In April, a Faubourg St. John grocery store closed, usually not the stuff of much controversy, but in this case it was the tiny Esplanade Avenue Whole Foods Market that was widely considered an anchor for small businesses in the neighborhood. The ensuing neighborhood uproar prompted a series of community meetings, and a successor, Charles Ciaccio of Lakeview Fine Foods, was picked to restore organic groceries to the area. Whole Foods opened a much larger store in Metairie and, despite the storm, Ciaccio intends to open in the Esplanade location soon.
The flap over Whole Foods was a small example of just how protective New Orleanians can be of the establishments they consider their own, especially when food is involved. In the aftermath of Katrina, examples of the same devotion and concern for our food culture piled up at a dizzying pace. Some of the first restaurants to open in September, like Scott Boswell's new venture Stanley!, and Ralph Brennan's Red Fish Grill initially cooked with bottled water and served their limited menus on paper plates to feed people hot meals and keep employees working. Restaurant owners and their families were in some cases joined by their regular customers in efforts to clean up and get business rolling again. FEMA trailers sit by kitchen doors across town now as temporary housing for restaurant workers who lost their homes.

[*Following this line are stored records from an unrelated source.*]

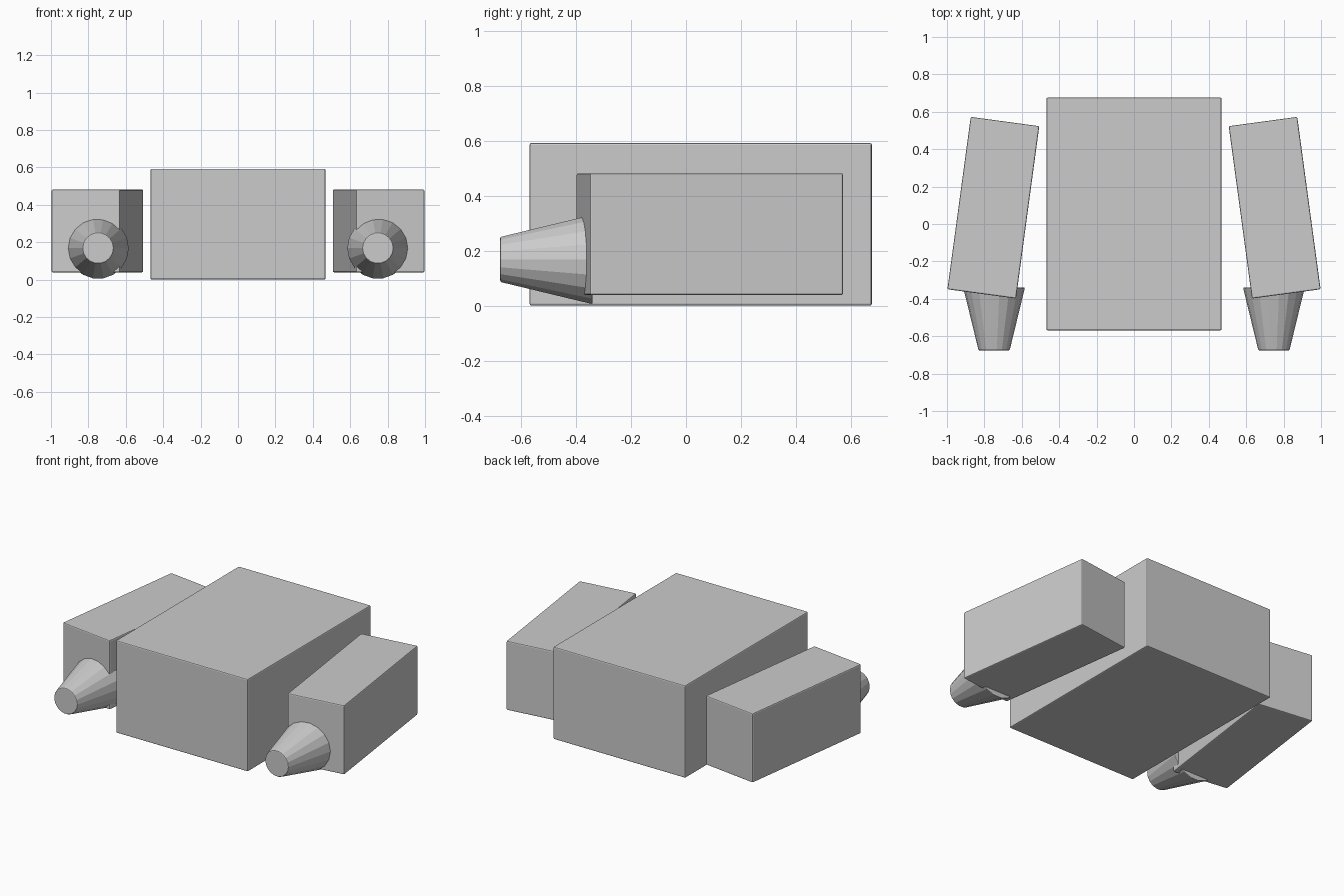
import bpy
from math import radians

if "Cube" in bpy.data.objects:
    bpy.data.objects.remove(bpy.data.objects["Cube"])


def finish(ob, name, width=0.007):
    """Name the part and give its hard edges a fine chamfer."""
    ob.name = name
    bev = ob.modifiers.new("edge_chamfer", 'BEVEL')
    bev.width = width
    bev.segments = 2
    bev.limit_method = 'ANGLE'
    bev.angle_limit = radians(35)


def box(name, centre, size, turn=0.0):
    bpy.ops.mesh.primitive_cube_add(size=1, location=centre)
    ob = bpy.context.object
    ob.scale = size
    bpy.ops.object.transform_apply(location=False, rotation=False, scale=True)
    ob.rotation_euler.z = radians(turn)
    finish(ob, name)


def nozzle(name, x):
    # Tapered cone frustum, wide end buried in the side box, narrow end to the front
    bpy.ops.mesh.primitive_cone_add(vertices=18, radius1=0.165, radius2=0.083,
                                    depth=0.336, location=(x, -0.508, 0.168))
    ob = bpy.context.object
    ob.rotation_euler = (0, 0, radians(90))
    bpy.ops.object.transform_apply(location=False, rotation=True, scale=False)
    ob.rotation_euler = (radians(90), 0, 0)
    finish(ob, name, 0.005)


# Central block
box("main_body", (0, 0.0535, 0.296), (0.936, 1.245, 0.592))

# Toed-in side boxes with front nozzles
for side, label in ((1, "right"), (-1, "left")):
    box(label + "_side_box", (side * 0.752, 0.087, 0.26),
        (0.37, 0.93, 0.443), side * 7.7)
    nozzle(label + "_nozzle", side * 0.748)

The owners of Papa Joe's, a barbecue joint that was wiped out in Slidell, can often be found selling chicken and ribs Uptown under the highway by Lee Circle, their endeavors powered by a generator and charcoal and watched over by a life-size pirate statue and a live parrot.
Some of the biggest news about local restaurants after Katrina actually occurred in Baton Rouge, where New Orleans stalwarts Galatoire's and Mandina's restaurants opened expansion sites. Galatoire's expects to reopen on Bourbon Street in January, while Mandina's timeframe for serving turtle soup au sherry again on Canal Street is around October 2006.
The fate of countless New Orleans restaurants that remain closed relies on the decisions of individual owners, the purse strings of insurance companies and perhaps even the edicts of those who will determine future zoning, rebuilding and flood protection measures in the city. Regardless, some fixtures of the New Orleans culinary scene are gone forever. Earlier in 2005, acclaimed Creole chef Austin Leslie left his long-time spot over the fryer at Jacque-Imo's to bring is distinctive fried chicken to Pampy's Creole Kitchen in Gentilly. The chef, an icon of local cooking, died in September in Atlanta where he was staying after the storm. Joseph Casamento, the 80-year-old patriarch of the family that owns the exemplary oyster bar Casamento's Restaurant, died the day Katrina hit New Orleans -- though the restaurant reopened in November. Mary Hansen, the ever-smiling proprietress at the landmark Hansen's Sno-Bliz, died Sept. 8 at the age of 95.
As 2005 closes, it's hardly business as usually for anyone in New Orleans, even those restaurants like Lilette or Lola's that managed to reopen with full menus from day one. Owners and managers continue to face monumental problems with procuring groceries and staffing shifts and wrangling insurance payments. Still, at corner joints like Parasol's Restaurant and Bar or the Creole grand dame Arnaud's Restaurant, patrons are undergoing a form of food-based therapy. There may be piles of debris just outside and uncertainties looming from every corner of life, but if the roast beef po-boys are still good and sloppy and the shrimp remoulade is still tart and fresh, surely our city's irrepressible culture will survive.